U.S. attorney blames Krasner for spike in violence

Philly DA Larry Krasner
Courtesy of Philly DA’s Office

U.S. Attorney William McSwain on Monday blamed District Attorney Larry Krasner for Philadelphia’s rising gun violence, pointing to several cases he claims were mishandled.

Krasner’s office hit back, accusing McSwain of doing President Donald Trump’s bidding and lying to the press.

McSwain, during a press conference, announced federal charges against two men, Kalif Tuggle and John Allen Kane, actions he described as “a counterweight to the chaos” caused by Krasner.

The progressive district attorney has frequently drawn the ire of McSwain, who, on Monday, said a straight line can be drawn from Krasner’s policies to Philadelphia’s well-documented spike in violence.

“The staggering homicide and shooting rates in Philadelphia are proof that the district attorney’s radical experiment has failed,” McSwain said. “The violence has been pervasive and it is destroying the soul of the city.”

Homicides are up 32% compared to the same point last year, and the number of shooting victims has increased by 45%.

McSwain is parroting Trump’s recent ‘law and order’ campaign pitch, Jane Roh, a Krasner spokesperson said.

“Mass incarceration and death by incarceration have not made us safer,” she said in an email. “Throwing lives away in the name of politics has broken families and communities, further entrenching generational poverty to the point where quality of life indicators for Black people are now worse than prior generations.”

Tuggle, 28, was sentenced to 13-and-a-half to 27 years in prison, a light penalty, in McSwain’s view, after being convicted of fatally shooting a man during a carjacking in January 2017.

McSwain said Krasner’s office agreed to allow Tuggle to plead guilty to third-degree murder in return for details about his accomplice. He never provided the information, and the other suspect was never caught, McSwain said.

“In other words, Tuggle got a huge break for nothing,” he said.

Roh said a judge decided on Tuggle’s sentence and provided court transcripts showing that prosecutors from the DA’s Office asked for him to be sentenced to 25 to 50 years.

Tuggle is facing three federal counts, and McSwain said he could face life imprisonment if found guilty. He said Tuggle, without the new charges, could be eligible for parole in about 10 years.

In the other case, Kane, 53, was released “on a technicality” after police found a gun on him during a traffic stop, McSwain said. He was on probation after serving time for homicide, the second time he had killed someone in Philadelphia, according to the U.S. Attorney’s Office.
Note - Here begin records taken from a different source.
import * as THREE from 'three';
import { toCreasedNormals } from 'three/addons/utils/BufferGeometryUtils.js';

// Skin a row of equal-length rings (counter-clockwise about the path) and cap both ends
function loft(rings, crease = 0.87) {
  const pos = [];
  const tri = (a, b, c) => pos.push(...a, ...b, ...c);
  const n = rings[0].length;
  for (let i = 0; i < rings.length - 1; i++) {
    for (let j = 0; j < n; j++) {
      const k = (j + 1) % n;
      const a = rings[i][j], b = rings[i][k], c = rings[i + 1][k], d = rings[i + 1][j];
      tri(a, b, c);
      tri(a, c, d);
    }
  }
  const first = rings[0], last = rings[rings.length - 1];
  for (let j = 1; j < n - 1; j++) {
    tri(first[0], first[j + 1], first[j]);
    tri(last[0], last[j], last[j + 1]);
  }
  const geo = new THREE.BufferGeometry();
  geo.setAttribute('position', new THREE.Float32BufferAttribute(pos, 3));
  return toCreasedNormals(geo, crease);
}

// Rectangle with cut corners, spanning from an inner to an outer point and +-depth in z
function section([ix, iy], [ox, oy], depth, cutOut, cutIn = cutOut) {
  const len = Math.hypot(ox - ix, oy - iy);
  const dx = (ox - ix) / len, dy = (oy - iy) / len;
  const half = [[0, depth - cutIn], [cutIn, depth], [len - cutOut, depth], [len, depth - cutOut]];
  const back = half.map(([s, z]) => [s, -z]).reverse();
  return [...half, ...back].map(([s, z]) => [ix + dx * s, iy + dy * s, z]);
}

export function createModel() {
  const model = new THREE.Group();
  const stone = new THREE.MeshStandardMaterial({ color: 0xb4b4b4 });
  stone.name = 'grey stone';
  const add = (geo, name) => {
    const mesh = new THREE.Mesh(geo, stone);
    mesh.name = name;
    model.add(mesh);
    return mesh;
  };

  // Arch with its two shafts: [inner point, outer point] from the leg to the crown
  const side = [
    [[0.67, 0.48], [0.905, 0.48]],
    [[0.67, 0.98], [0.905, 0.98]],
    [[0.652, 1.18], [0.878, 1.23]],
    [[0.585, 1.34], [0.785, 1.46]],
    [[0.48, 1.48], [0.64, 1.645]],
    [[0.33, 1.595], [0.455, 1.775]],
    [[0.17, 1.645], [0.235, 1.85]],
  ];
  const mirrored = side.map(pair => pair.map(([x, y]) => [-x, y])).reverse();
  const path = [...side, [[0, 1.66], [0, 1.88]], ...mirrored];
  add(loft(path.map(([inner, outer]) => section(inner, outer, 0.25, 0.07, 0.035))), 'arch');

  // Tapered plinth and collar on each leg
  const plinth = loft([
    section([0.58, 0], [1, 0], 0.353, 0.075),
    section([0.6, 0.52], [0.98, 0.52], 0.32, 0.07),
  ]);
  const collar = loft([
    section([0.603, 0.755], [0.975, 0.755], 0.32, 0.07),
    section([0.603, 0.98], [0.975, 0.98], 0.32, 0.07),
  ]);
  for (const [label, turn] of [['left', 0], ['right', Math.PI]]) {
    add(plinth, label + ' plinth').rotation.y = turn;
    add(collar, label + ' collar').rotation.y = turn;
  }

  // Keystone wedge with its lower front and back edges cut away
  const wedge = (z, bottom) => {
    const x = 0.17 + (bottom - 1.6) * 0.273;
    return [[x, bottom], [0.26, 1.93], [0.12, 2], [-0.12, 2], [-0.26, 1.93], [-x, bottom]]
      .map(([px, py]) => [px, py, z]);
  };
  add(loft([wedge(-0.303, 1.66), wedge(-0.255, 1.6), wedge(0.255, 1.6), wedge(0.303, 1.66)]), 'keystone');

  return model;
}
“Armed murderers cannot be permitted to walk the streets of Philadelphia in the name of criminal justice reform,” McSwain said.

Kane was arrested and could face a maximum of 10 years in prison, the U.S. Attorney’s Office said.

McSwain pointed to 10 cases that he described as examples of “shockingly lenient plea deals” where the defendant was later charged with murder.

Michael Banks, a suspect charged in the killing of 7-year-old Zamar Jones in West Philadelphia, received three to nine months in jail in February 2019 after carrying an unlicensed gun as a convicted felon, according to the U.S. Attorney’s Office.

In another instance, a man, Francisco Reyes, who had an extensive criminal record, pleaded guilty to drug offenses and was sentenced to probation. Two days after getting out of jail, he allegedly killed a 25-year-old man in Kensington, McSwain said.

The U.S. Attorney’s Office said Jerome Martin broke into a house and killed a 23-year-old man in Rhawnhurst while on house arrest after admitting to illegal possession of a firearm two months earlier.

“These policies create a culture of lawlessness,” McSwain said. “They leave criminals emboldened, and they have inevitable consequences.”